Everyone says, “Don’t compare yourself to others.”
Some say it’s a waste of time and energy—something about keeping up with the Joneses. Or bad for your self-esteem and confidence. Some say avoid comparison because while the grass over there may look greener, it may just be a nice green facade.
But, I think it’s OK to compare yourself to others.
I do it all the time. What’s more, I encourage my friends and clients to do it.
To compare simply means to examine the character or qualities of something, especially in order to discover resemblances or differences. That sounds fairly benign, doesn’t it?
Comparing yourself to others can be tremendously useful and encouraging if you go about it the right way. Here are my three simple rules of comparing:
- Brainstorm: Use points of comparison to generate ideas about what might account for a gap
- Focus: Pay attention to what’s within your control

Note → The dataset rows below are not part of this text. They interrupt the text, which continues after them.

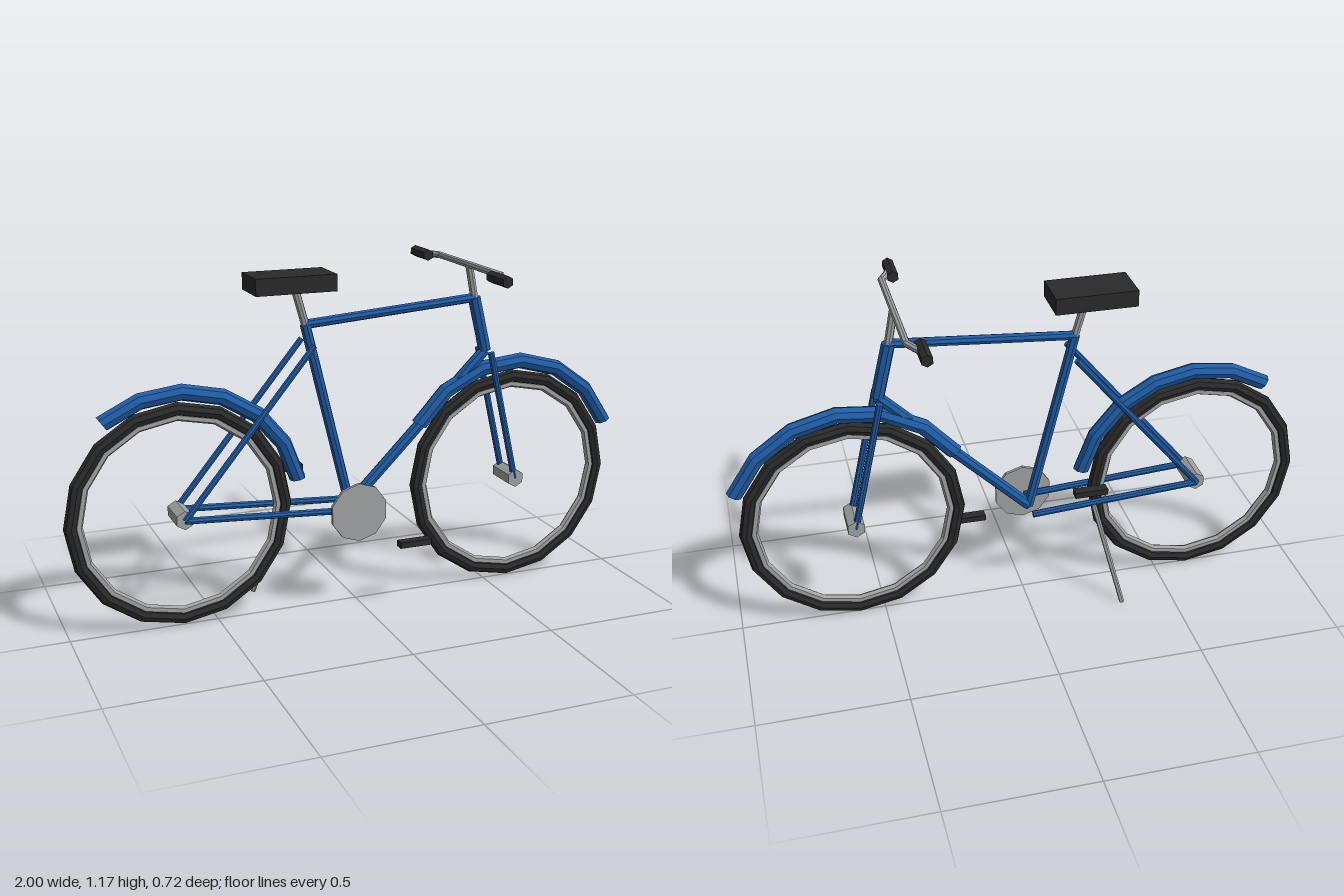
import * as THREE from 'three';

function material(name, color, side = THREE.FrontSide) {
  const m = new THREE.MeshStandardMaterial({ color, side, flatShading: true });
  m.name = name;
  return m;
}

export function createModel() {
  const bike = new THREE.Group();
  bike.name = 'bicycle';

  const blue = material('frame blue', 0x1f5ca5, THREE.DoubleSide);
  const black = material('rubber black', 0x2a2a2a);
  const grey = material('metal grey', 0xa0a2a4);

  const add = (name, geometry, mat, x = 0, y = 0, z = 0) => {
    const mesh = new THREE.Mesh(geometry, mat);
    mesh.name = name;
    mesh.position.set(x, y, z);
    bike.add(mesh);
    return mesh;
  };

  // Straight tube between two points
  const tube = (name, from, to, radius, mat, sides = 8) => {
    const a = new THREE.Vector3(...from);
    const b = new THREE.Vector3(...to);
    const dir = b.clone().sub(a);
    const mesh = add(name, new THREE.CylinderGeometry(radius, radius, dir.length(), sides), mat);
    mesh.position.copy(a).add(b).multiplyScalar(0.5);
    mesh.quaternion.setFromUnitVectors(new THREE.Vector3(0, 1, 0), dir.normalize());
    return mesh;
  };

  const axleY = 0.392;
  const rearX = -0.617;
  const frontX = 0.588;

  // Wheels with rim, hub and fender; fender angles in degrees
  const wheels = [
    { name: 'rear', x: rearX, start: 11, sweep: 115 },
    { name: 'front', x: frontX, start: 23, sweep: 125 },
  ];
  for (const { name, x, start, sweep } of wheels) {
    add(`${name}Tyre`, new THREE.TorusGeometry(0.361, 0.023, 8, 16), black, x, axleY);
    add(`${name}Rim`, new THREE.TorusGeometry(0.335, 0.014, 6, 16), grey, x, axleY);
    add(`${name}Hub`, new THREE.CylinderGeometry(0.032, 0.032, 0.12, 6).rotateX(Math.PI / 2), grey, x, axleY);
    const fender = new THREE.TorusGeometry(0.415, 0.028, 8, 6, THREE.MathUtils.degToRad(sweep));
    fender.rotateZ(THREE.MathUtils.degToRad(start));
    add(`${name}Fender`, fender, blue, x, axleY);
  }

  // Main frame
  const bottomBracket = [-0.022, 0.354, 0];
  const seatTop = [-0.177, 0.995, 0];
  const headTop = [0.437, 1.042, 0];
  const headBottom = [0.482, 0.855, 0];
  tube('seatTube', bottomBracket, seatTop, 0.018, blue);
  tube('topTube', seatTop, headTop, 0.016, blue);
  tube('downTube', bottomBracket, headBottom, 0.02, blue);
  tube('headTube', headBottom, headTop, 0.023, blue);

  // Paired stays and fork blades
  for (const side of [-1, 1]) {
    const z = side * 0.063;
    tube('seatStay', [rearX, axleY, z], [-0.168, 0.935, z], 0.011, blue);
    tube('chainStay', [rearX, axleY, z], [-0.022, 0.354, z], 0.012, blue);
    tube('forkBlade', [frontX, axleY, side * 0.05], [0.482, 0.855, side * 0.05], 0.012, blue);
  }

  // Saddle on its post
  tube('seatPost', seatTop, [-0.215, 1.13, 0], 0.014, grey);
  add('saddle', new THREE.BoxGeometry(0.275, 0.056, 0.147), black, -0.229, 1.139);

  // Stem, handlebar and grips
  const barY = 1.156;
  tube('stem', headTop, [0.415, barY, 0], 0.014, grey);
  tube('handlebar', [0.415, barY, -0.235], [0.415, barY, 0.235], 0.012, grey);
  for (const side of [-1, 1]) {
    tube('handlebarBend', [0.415, barY, side * 0.23], [0.375, barY, side * 0.305], 0.012, grey);
    tube('grip', [0.375, barY, side * 0.242], [0.375, barY, side * 0.358], 0.02, black, 6);
  }

  // Chainring and pedals
  add('chainring', new THREE.CylinderGeometry(0.102, 0.102, 0.012, 10).rotateX(Math.PI / 2), grey, -0.022, 0.354, 0.088);
  for (const side of [-1, 1]) {
    add('pedal', new THREE.BoxGeometry(0.114, 0.021, 0.034), black,
      -0.021 + side * 0.183, 0.352 - side * 0.115, side * 0.138);
  }

  // Kickstand
  tube('kickstand', [-0.238, 0.365, -0.065], [-0.318, 0.008, -0.184], 0.009, grey, 6);

  return bike;
}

- Gentleness and gratitude: Don’t beat yourself up and practice an attitude of gratitude
For example, let’s say you’re a sales professional and your numbers aren’t as high as you’d like them to be—and not at the level of others in your company. You miss a valuable opportunity if you address this issue in a vacuum—looking only at what you’re doing.
While looking at your own statistics is a place to start, it’s also beneficial to ask, “What are others with higher numbers doing differently? What can I emulate? What habits can I adopt as my own? What habits do I need to prune?”
By using points of comparison as a trigger to brainstorm, you can discover key differences in attitudes and beliefs, behaviors and daily disciplines, time management and focus, learnable skills and gainable experience, etc. that can potentially help you close the gap.
Focus on things within your control. For instance, in the past you might have compared yourself and said, “Well, Bob’s numbers are higher because he has a better territory.”
Forget all that. Focus on what you can control. Focusing on what’s within your control makes it easier to see Bob makes 10 more cold calls a week than you do, does more active listening during sales calls, and regularly reads books about sales strategies to hone his skillset, which you don’t.
Gentleness and gratitude
Don’t be hard on yourself when a comparison yields a gap between you and someone else. Instead, brainstorm to discover ways for you to make constructive changes. At the same time, it’s important to recognize your achievements and be grateful for all that is working in your life.
Remember: Undoubtedly someone else is looking at you and making comparisons too!
We’re all unique individuals with different talents, skills, strengths and abilities. But why recreate the wheel when sometimes a little comparison can help you close the gap between where you are and where you want to be?
What do you think? Is a little healthy comparison OK?